**DIRECTIONS**:
Find the line containing "52, 56, 43]);" in the records below. Copy exactly that line and each one after it, ending at the line containing "59, 23, 51]);", and nothing more.

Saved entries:
*****

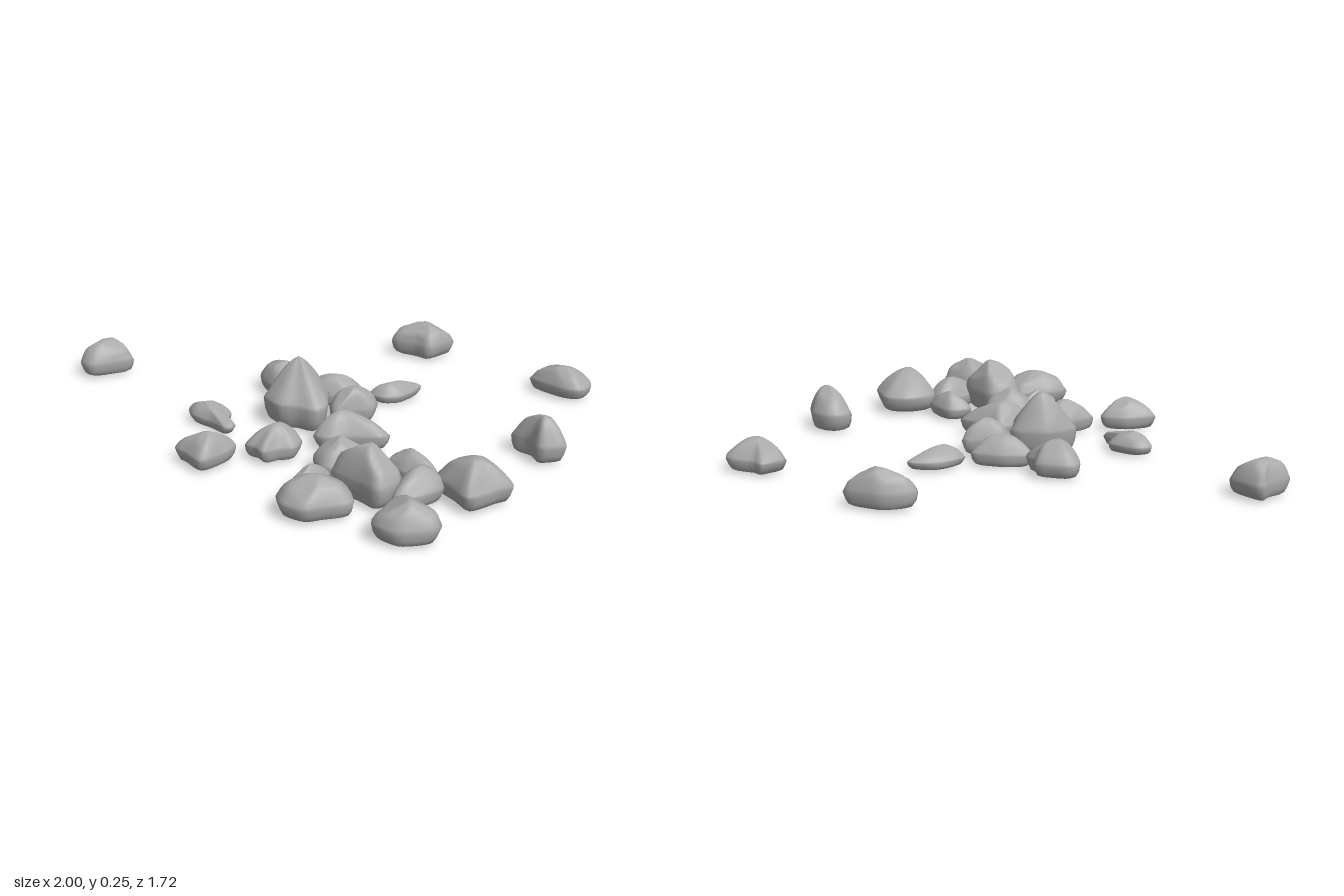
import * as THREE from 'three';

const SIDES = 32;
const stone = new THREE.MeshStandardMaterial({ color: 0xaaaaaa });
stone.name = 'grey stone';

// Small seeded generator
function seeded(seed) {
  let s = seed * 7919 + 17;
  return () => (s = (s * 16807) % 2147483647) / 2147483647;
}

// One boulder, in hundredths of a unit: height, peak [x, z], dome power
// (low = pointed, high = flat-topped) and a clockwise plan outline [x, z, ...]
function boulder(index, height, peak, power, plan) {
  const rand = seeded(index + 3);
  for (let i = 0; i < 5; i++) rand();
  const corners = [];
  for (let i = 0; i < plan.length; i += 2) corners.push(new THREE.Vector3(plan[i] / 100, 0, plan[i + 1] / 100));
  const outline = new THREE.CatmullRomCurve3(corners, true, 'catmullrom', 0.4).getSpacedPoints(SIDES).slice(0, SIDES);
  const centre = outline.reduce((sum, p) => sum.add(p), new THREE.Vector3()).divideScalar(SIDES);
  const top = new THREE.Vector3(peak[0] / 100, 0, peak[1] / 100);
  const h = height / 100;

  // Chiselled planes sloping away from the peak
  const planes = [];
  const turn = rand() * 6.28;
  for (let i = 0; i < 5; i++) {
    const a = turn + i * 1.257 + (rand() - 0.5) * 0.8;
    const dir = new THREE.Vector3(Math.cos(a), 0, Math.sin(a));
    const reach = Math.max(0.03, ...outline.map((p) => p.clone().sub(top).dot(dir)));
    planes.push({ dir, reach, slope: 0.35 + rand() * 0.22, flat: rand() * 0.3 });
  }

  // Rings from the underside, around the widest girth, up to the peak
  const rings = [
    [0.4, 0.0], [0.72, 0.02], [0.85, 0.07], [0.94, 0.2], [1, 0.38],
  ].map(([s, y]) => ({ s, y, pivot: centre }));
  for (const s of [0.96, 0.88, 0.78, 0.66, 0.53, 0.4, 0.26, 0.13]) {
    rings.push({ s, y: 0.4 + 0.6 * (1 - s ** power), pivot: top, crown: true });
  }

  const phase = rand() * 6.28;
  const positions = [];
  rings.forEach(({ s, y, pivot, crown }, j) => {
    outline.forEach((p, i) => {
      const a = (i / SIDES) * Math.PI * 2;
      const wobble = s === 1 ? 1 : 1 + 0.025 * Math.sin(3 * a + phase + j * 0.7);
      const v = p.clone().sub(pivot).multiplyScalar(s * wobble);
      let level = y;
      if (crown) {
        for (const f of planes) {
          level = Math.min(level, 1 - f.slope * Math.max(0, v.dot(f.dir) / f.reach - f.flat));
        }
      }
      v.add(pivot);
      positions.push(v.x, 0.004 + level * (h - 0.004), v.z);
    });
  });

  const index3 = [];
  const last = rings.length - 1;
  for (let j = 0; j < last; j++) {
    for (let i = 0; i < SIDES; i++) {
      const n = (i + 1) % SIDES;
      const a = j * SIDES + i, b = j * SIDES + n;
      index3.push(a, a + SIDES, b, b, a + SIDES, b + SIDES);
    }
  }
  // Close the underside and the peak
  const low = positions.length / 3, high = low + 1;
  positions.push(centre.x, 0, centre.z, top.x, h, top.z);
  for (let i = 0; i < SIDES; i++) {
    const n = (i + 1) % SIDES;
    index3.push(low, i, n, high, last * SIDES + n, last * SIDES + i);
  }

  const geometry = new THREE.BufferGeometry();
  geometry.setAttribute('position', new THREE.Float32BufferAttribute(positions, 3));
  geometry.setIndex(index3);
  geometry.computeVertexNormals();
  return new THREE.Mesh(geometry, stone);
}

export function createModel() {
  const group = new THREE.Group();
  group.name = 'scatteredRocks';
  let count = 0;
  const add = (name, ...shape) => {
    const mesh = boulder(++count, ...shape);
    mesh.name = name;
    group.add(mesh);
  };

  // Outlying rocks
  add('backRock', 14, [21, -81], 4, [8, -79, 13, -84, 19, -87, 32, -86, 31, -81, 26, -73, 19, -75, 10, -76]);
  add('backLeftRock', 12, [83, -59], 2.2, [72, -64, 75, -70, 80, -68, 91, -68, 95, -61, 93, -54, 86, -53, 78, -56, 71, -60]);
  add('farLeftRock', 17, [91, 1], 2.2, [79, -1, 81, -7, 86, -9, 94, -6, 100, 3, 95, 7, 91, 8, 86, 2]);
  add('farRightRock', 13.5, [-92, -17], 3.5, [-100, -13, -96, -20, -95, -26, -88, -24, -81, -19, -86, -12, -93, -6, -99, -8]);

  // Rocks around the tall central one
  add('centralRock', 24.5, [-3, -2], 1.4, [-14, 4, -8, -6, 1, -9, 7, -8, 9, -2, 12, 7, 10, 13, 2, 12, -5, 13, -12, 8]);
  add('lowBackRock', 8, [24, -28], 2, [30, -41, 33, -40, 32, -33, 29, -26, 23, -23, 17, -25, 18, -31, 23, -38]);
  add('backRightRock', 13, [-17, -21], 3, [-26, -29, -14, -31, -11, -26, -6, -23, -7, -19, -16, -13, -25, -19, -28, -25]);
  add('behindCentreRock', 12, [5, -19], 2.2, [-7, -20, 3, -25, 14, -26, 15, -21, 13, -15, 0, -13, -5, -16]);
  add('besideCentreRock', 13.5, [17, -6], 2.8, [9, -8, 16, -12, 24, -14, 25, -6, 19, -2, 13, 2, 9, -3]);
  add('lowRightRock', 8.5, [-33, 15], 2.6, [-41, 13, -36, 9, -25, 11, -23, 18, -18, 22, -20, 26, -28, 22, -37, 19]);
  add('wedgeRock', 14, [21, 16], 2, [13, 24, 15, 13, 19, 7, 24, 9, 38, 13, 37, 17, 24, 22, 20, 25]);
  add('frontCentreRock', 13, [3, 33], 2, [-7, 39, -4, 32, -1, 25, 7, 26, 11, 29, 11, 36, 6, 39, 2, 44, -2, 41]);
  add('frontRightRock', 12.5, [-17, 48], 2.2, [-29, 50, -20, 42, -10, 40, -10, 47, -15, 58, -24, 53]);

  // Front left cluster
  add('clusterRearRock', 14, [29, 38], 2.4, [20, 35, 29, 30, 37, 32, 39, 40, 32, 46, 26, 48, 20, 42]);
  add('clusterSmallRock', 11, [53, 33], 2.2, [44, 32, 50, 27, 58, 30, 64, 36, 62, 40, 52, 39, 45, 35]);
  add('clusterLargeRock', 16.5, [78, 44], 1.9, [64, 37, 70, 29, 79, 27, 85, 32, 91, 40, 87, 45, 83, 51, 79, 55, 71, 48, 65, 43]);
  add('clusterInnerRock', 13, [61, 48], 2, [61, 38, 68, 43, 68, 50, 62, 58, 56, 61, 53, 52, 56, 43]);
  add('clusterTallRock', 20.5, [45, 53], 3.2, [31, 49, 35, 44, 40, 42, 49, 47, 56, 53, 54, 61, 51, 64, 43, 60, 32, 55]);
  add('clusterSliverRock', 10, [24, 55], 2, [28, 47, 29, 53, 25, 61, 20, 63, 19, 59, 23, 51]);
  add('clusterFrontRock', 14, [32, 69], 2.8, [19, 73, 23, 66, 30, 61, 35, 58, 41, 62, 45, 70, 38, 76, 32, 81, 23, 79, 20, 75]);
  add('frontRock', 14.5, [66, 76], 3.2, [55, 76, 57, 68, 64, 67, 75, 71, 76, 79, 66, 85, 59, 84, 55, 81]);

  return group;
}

*****

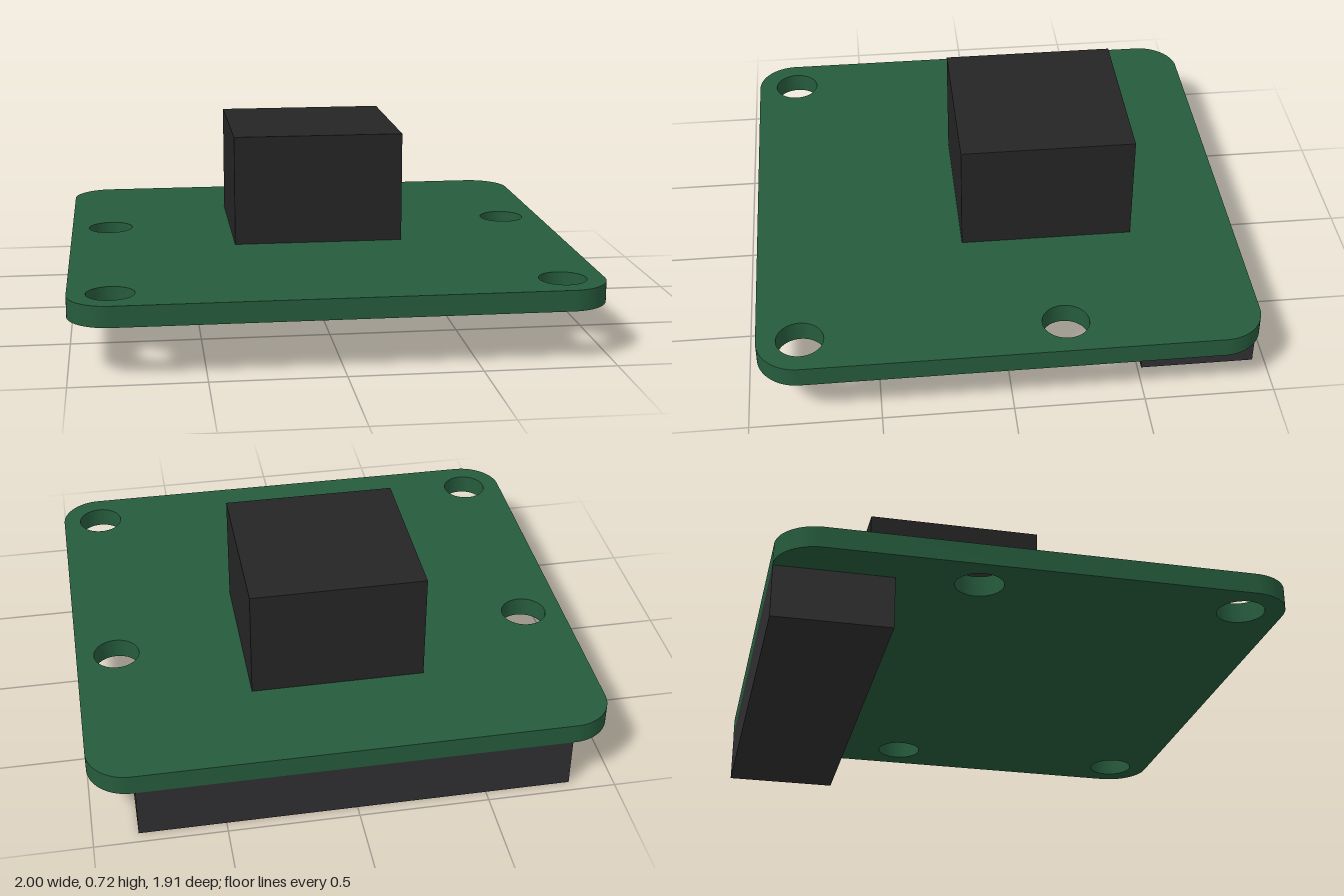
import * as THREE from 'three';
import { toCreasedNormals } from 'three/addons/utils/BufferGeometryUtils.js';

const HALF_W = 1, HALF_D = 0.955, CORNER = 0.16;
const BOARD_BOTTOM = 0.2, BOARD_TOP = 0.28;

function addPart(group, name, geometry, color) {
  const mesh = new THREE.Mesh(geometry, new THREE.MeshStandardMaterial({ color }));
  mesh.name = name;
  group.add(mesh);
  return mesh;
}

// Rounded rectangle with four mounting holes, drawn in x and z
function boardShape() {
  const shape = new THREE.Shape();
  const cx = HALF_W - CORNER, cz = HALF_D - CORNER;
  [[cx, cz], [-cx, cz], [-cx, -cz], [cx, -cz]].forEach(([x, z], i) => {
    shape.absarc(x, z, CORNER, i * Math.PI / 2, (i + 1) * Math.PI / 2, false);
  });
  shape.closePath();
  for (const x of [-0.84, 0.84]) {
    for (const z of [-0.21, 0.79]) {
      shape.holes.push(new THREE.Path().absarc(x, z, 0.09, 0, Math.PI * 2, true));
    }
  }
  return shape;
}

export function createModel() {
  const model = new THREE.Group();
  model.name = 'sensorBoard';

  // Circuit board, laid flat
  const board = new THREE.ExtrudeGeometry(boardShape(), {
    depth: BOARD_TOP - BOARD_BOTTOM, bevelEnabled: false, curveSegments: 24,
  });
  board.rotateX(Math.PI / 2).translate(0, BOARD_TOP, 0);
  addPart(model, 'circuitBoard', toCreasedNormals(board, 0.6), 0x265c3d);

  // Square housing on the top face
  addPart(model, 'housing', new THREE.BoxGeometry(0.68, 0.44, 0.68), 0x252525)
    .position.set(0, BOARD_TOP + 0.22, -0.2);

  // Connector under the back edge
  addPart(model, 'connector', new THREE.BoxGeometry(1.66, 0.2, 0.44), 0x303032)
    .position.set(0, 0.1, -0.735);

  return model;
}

*****

**ANSWER TO THE PROBLEM**:
  add('clusterInnerRock', 13, [61, 48], 2, [61, 38, 68, 43, 68, 50, 62, 58, 56, 61, 53, 52, 56, 43]);
  add('clusterTallRock', 20.5, [45, 53], 3.2, [31, 49, 35, 44, 40, 42, 49, 47, 56, 53, 54, 61, 51, 64, 43, 60, 32, 55]);
  add('clusterSliverRock', 10, [24, 55], 2, [28, 47, 29, 53, 25, 61, 20, 63, 19, 59, 23, 51]);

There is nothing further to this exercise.